“Well, only you can decide what is right for you. There are changes you can make in your diet, natural remedies, and some women take estrogen or birth control pills. Personally, I think it’s a matter of what works with your body and how depressed you are. The level of depression you describe here seems to be moderate bordering on severe at certain times of the month. While you can try estrogen therapy, the level of depression you describe would make me inclined to suggest antidepressants. All of the antidepressants are serious medications with side effects that need to be managed and monitored. That said, I’m confident with their level of safety.
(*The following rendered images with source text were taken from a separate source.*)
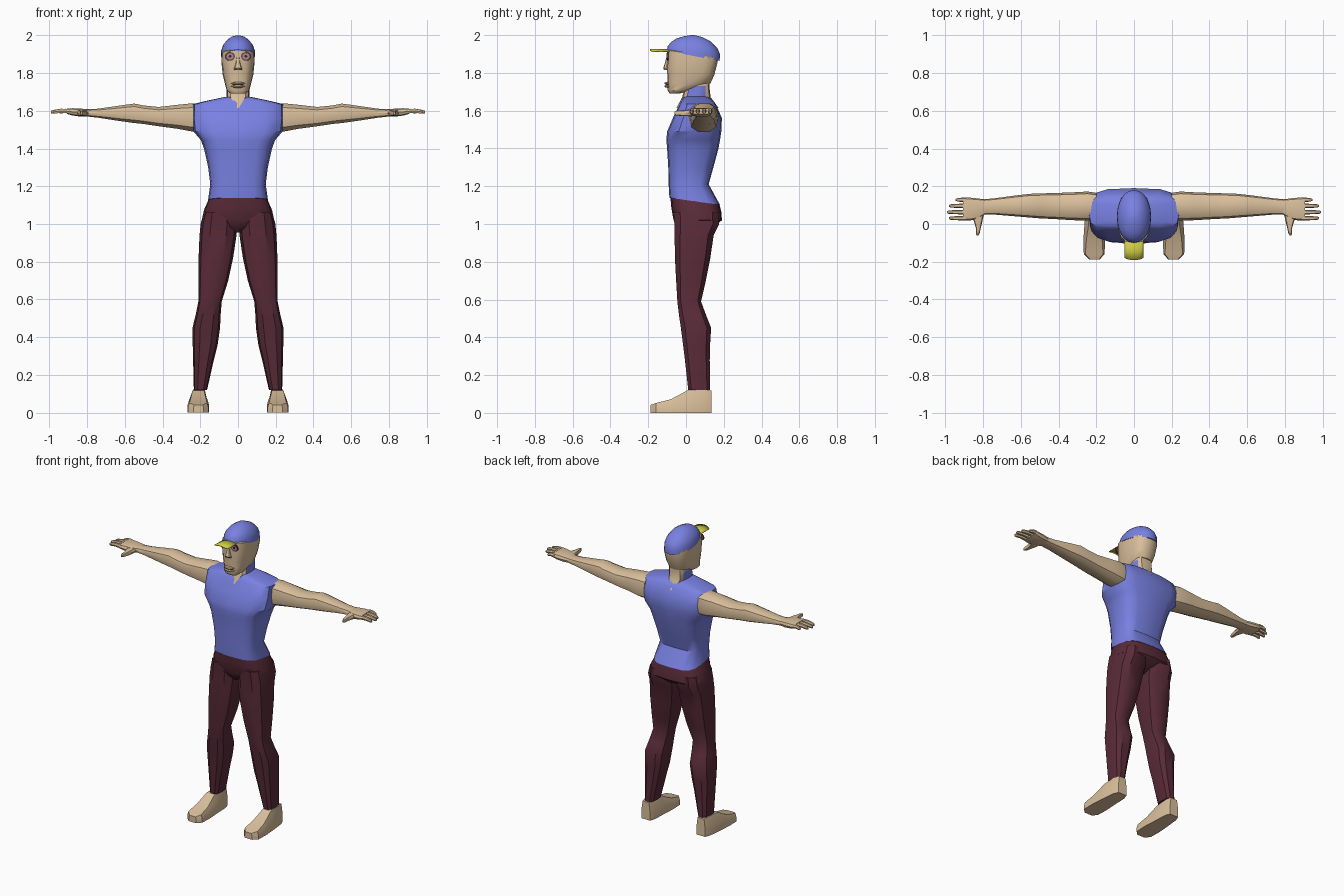
import bpy, bmesh, math
from mathutils import Vector


def material(name, rgb):
    m = bpy.data.materials.new(name)
    m.diffuse_color = (*rgb, 1)
    return m


SKIN = material("skin", (0.70, 0.52, 0.33))
SHIRT = material("shirt_blue", (0.19, 0.22, 0.76))
TROUSER = material("trouser_maroon", (0.10, 0.024, 0.040))
YELLOW = material("visor_yellow", (0.62, 0.60, 0.06))
PLUM = material("eye_plum", (0.12, 0.05, 0.06))
MAUVE = material("eye_mauve", (0.42, 0.25, 0.30))
DARK = material("dark", (0.03, 0.02, 0.02))


def finish(name, bm, mats, mirror=False, angle=35):
    bmesh.ops.recalc_face_normals(bm, faces=bm.faces[:])
    me = bpy.data.meshes.new(name)
    bm.to_mesh(me)
    bm.free()
    ob = bpy.data.objects.new(name, me)
    bpy.context.collection.objects.link(ob)
    for m in mats:
        me.materials.append(m)
    if mirror:
        ob.modifiers.new("mirror", "MIRROR").use_mirror_merge = False
    bpy.ops.object.select_all(action="DESELECT")
    ob.select_set(True)
    bpy.context.view_layer.objects.active = ob
    bpy.ops.object.shade_smooth_by_angle(angle=math.radians(angle))
    return ob


def spow(v, e):
    return math.copysign(abs(v) ** e, v)


def loft(name, axis, rings, mats, sides=12, e=0.75, mirror=False, rule=None, angle=35):
    """Skin rounded cross-sections (t, a0, a1, b0, b1, tilt along b) placed along an axis."""
    bm = bmesh.new()
    loops = []
    for t, a0, a1, b0, b1, *tilt in rings:
        loop = []
        for i in range(sides):
            w = 2 * math.pi * i / sides
            da = spow(round(math.cos(w), 6), e) * (a1 - a0) / 2
            db = spow(round(math.sin(w), 6), e) * (b1 - b0) / 2
            a, b = (a0 + a1) / 2 + da, (b0 + b1) / 2 + db
            h = t + (tilt[0] * db if tilt else 0)
            p = {"z": (a, b, h), "x": (h, a, b), "y": (a, h, b)}[axis]
            loop.append(bm.verts.new(p))
        loops.append(loop)
    for l0, l1 in zip(loops, loops[1:]):
        for i in range(sides):
            j = (i + 1) % sides
            bm.faces.new((l0[i], l0[j], l1[j], l1[i]))
    bm.faces.new(loops[0])
    bm.faces.new(loops[-1])
    if rule:
        bm.normal_update()
        for f in bm.faces:
            f.material_index = rule(f)
    return finish(name, bm, mats, mirror, angle)


def sym(t, w, b0, b1, *tilt):
    return (t, -w, w, b0, b1, *tilt)


# Sleeveless shirt
loft("shirt", "z", [
    sym(1.12, 0.160, -0.088, 0.180, -0.14), sym(1.21, 0.147, -0.092, 0.120),
    sym(1.30, 0.158, -0.094, 0.145), sym(1.40, 0.180, -0.100, 0.172),
    sym(1.445, 0.197, -0.104, 0.180), sym(1.49, 0.236, -0.100, 0.187),
    sym(1.56, 0.243, -0.070, 0.190), sym(1.635, 0.240, -0.034, 0.158),
    sym(1.652, 0.170, -0.026, 0.145), sym(1.674, 0.066, -0.008, 0.115)],
    [SHIRT], sides=16, e=0.58)

# Neck with V openings front and back, raised collar at the sides
loft("neck", "z", [
    sym(1.615, 0.010, -0.050, 0.172), sym(1.672, 0.060, -0.020, 0.130),
    sym(1.73, 0.060, -0.004, 0.124), sym(1.80, 0.060, 0.000, 0.130)],
    [SKIN, SHIRT], e=0.6,
    rule=lambda f: int(abs(f.normal.x) > 0.8 and 1.67 < f.calc_center_median().z < 1.73))

# Head
loft("head", "z", [
    sym(1.692, 0.040, -0.088, -0.030), sym(1.708, 0.060, -0.097, 0.030),
    sym(1.745, 0.070, -0.098, 0.130), sym(1.79, 0.081, -0.099, 0.150),
    sym(1.86, 0.088, -0.102, 0.168), sym(1.90, 0.087, -0.100, 0.168, -0.15),
    sym(1.93, 0.060, -0.070, 0.130)], [SKIN], sides=16, e=0.72)

# Cap dome and visor
loft("cap", "z", [
    sym(1.890, 0.091, -0.102, 0.178, -0.19), sym(1.920, 0.089, -0.097, 0.180, -0.15),
    sym(1.948, 0.079, -0.080, 0.165, -0.12), sym(1.975, 0.058, -0.050, 0.130, -0.08),
    sym(1.992, 0.034, -0.010, 0.085, -0.04), sym(2.0, 0.008, 0.025, 0.045)],
    [SHIRT], sides=20, e=0.95)
bm = bmesh.new()
cols = []
for i in range(9):
    x = -0.05 + 0.0125 * i
    z = 1.924 - 4.5 * x * x
    front = -0.19 + 0.012 * (abs(x) / 0.05) ** 4
    cols.append([bm.verts.new((x, y, z)) for y in (front, -0.14, -0.075)])
for c, d in zip(cols, cols[1:]):
    for k in range(2):
        bm.faces.new((c[k], d[k], d[k + 1], c[k + 1]))
visor = finish("visor", bm, [YELLOW])
solid = visor.modifiers.new("thickness", "SOLIDIFY")
solid.thickness, solid.offset = 0.004, 0


# Eyes: stacked shallow discs
def eye_disc(name, radius, y, mat):
    bm = bmesh.new()
    bmesh.ops.create_cone(bm, cap_ends=True, segments=12, radius1=radius,
                          radius2=radius, depth=0.008)
    for v in bm.verts:
        v.co = Vector((v.co.x + 0.042, v.co.z + y, v.co.y * 0.9 + 1.888))
    finish(name, bm, [mat], mirror=True)


eye_disc("eye_rim", 0.026, -0.0965, PLUM)
eye_disc("eye_iris", 0.019, -0.098, MAUVE)
eye_disc("eye_pupil", 0.008, -0.0995, DARK)

# Nose, nostrils and lips
loft("nose", "z", [sym(1.815, 0.020, -0.112, -0.09), sym(1.826, 0.021, -0.120, -0.09),
                   sym(1.845, 0.013, -0.114, -0.09), sym(1.885, 0.007, -0.103, -0.09)],
     [SKIN], sides=8)
loft("nostril", "y", [(-0.1195, 0.006, 0.014, 1.819, 1.824), (-0.113, 0.006, 0.014, 1.819, 1.824)],
     [DARK], sides=6, mirror=True)
for name, z in (("lower_lip", 1.729), ("upper_lip", 1.745)):
    loft(name, "x", [(-0.036, -0.099, -0.08, z - 0.002, z + 0.002),
                     (-0.014, -0.115, -0.08, z - 0.008, z + 0.008),
                     (0.014, -0.115, -0.08, z - 0.008, z + 0.008),
                     (0.036, -0.099, -0.08, z - 0.002, z + 0.002)], [SKIN], sides=8)
loft("mouth_line", "x", [(-0.028, -0.108, -0.09, 1.736, 1.738),
                         (0.028, -0.108, -0.09, 1.736, 1.738)], [DARK], sides=6)

# Arms
loft("arm", "x", [
    (0.20, 0.02, 0.165, 1.485, 1.638), (0.246, 0.018, 0.172, 1.488, 1.642),
    (0.32, 0.020, 0.168, 1.502, 1.634), (0.42, 0.026, 0.164, 1.516, 1.622),
    (0.50, 0.030, 0.162, 1.528, 1.630), (0.55, 0.034, 0.160, 1.533, 1.640),
    (0.62, 0.040, 0.152, 1.543, 1.630), (0.74, 0.050, 0.136, 1.562, 1.612),
    (0.81, 0.050, 0.130, 1.570, 1.608)], [SKIN], sides=10, mirror=True)

# Hands
loft("palm", "x", [
    (0.79, 0.050, 0.130, 1.570, 1.608), (0.83, 0.026, 0.136, 1.568, 1.612),
    (0.875, 0.018, 0.140, 1.574, 1.614), (0.905, 0.018, 0.140, 1.582, 1.612)],
    [SKIN], sides=10, e=0.6, mirror=True)
for name, y, tip in (("index_finger", 0.031, 0.98), ("middle_finger", 0.063, 0.992),
                     ("ring_finger", 0.096, 0.98), ("little_finger", 0.128, 0.945)):
    mid = (0.89 + tip) / 2
    loft(name, "x", [(0.89, y - 0.013, y + 0.013, 1.584, 1.611),
                     (mid, y - 0.011, y + 0.011, 1.588, 1.612),
                     (tip - 0.01, y - 0.009, y + 0.009, 1.584, 1.605),
                     (tip, y - 0.005, y + 0.005, 1.585, 1.600)],
         [SKIN], sides=6, mirror=True)
loft("thumb", "y", [
    (0.07, 0.79, 0.87, 1.572, 1.606), (0.02, 0.802, 0.850, 1.570, 1.606),
    (-0.02, 0.812, 0.838, 1.572, 1.602), (-0.05, 0.818, 0.837, 1.574, 1.600),
    (-0.062, 0.824, 0.834, 1.580, 1.594)], [SKIN], sides=8, mirror=True)

# Trousers: hips and legs
loft("trouser_hips", "z", [
    sym(1.125, 0.158, -0.083, 0.176, -0.14), sym(1.075, 0.180, -0.078, 0.188, -0.10),
    sym(1.02, 0.192, -0.066, 0.190), sym(0.985, 0.130, -0.050, 0.150),
    sym(0.955, 0.035, -0.020, 0.085)], [TROUSER], sides=16, e=0.65)
loft("trouser_leg", "z", [
    (1.06, 0.020, 0.182, -0.070, 0.180), (1.00, 0.004, 0.198, -0.066, 0.180),
    (0.94, 0.008, 0.204, -0.064, 0.150), (0.82, 0.026, 0.209, -0.062, 0.132),
    (0.70, 0.052, 0.210, -0.055, 0.108), (0.59, 0.086, 0.210, -0.048, 0.082),
    (0.52, 0.092, 0.224, -0.040, 0.108), (0.45, 0.095, 0.241, -0.030, 0.136),
    (0.36, 0.108, 0.240, -0.018, 0.130), (0.28, 0.128, 0.238, -0.008, 0.128),
    (0.12, 0.164, 0.234, 0.010, 0.130)], [TROUSER], sides=10, e=0.7, mirror=True)

# Feet: side profile extruded with a narrower top and a tapered toe
bm = bmesh.new()
sections = []
for y, top, x0, x1, inset in ((-0.188, 0.042, 0.182, 0.236, 0.004), (-0.16, 0.052, 0.156, 0.266, 0.008),
                              (-0.08, 0.072, 0.153, 0.268, 0.016), (0.005, 0.118, 0.158, 0.262, 0.022),
                              (0.10, 0.122, 0.162, 0.252, 0.014), (0.136, 0.118, 0.174, 0.238, 0.008)):
    pts = ((x0, 0), (x1, 0), (x1, top * 0.5), (x1 - inset, top), (x0 + inset, top), (x0, top * 0.5))
    sections.append([bm.verts.new((x, y, z)) for x, z in pts])
for s, t in zip(sections, sections[1:]):
    for i in range(6):
        j = (i + 1) % 6
        bm.faces.new((s[i], s[j], t[j], t[i]))
bm.faces.new(sections[0])
bm.faces.new(sections[-1])
finish("foot", bm, [SKIN], mirror=True, angle=25)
They are certainly safer than being depressed and all that comes with it. And they may help you take better care of yourself and your child.”
It was so nice to hear her explain these options in a way that wasn’t loaded or judgmental. Her job was to simply explain to me what worked and what she thought would be best for me.
Dr. Washington continued: “It sounds like your post-partum depression has settled in to premenstrual mood swings — what’s known as premenstrual dysphoric disorder, or PMDD. It’s basically a fancy way of saying premenstrual depression that is more serious than PMS. It’s going to be up to you as to how you wish to treat it,” she said.
“I’d like to try antidepressants, but I can’t help feeling like taking them would make me weak. Like I just couldn’t handle my life.” A crutch, an addiction. Mother’s little helper. Asking too much. Besides, who said life was supposed to be perfect anyway?
“Whatever you decide, it’s not fair to yourself to think that way. You are treating an illness, the same way you would treat asthma. Allowing yourself to go through a depression is always going to be more harmful to you physically and emotionally than treating it.”
I had never thought about it that way. I let the relief sink in. Maybe I could give myself a break and try something that could help me. After all, I’d learned that my negative thoughts couldn’t always be trusted. They didn’t just belong to me. My father’s bitterness, my mother’s despair, even the dangerously addictive lines of The Rolling Stones. Like the chorus in a Greek tragedy. Mother needs something today to calm her down.
I went home that day with a prescription for antidepressants in my pocket, but I was still unsure if I was going to take them.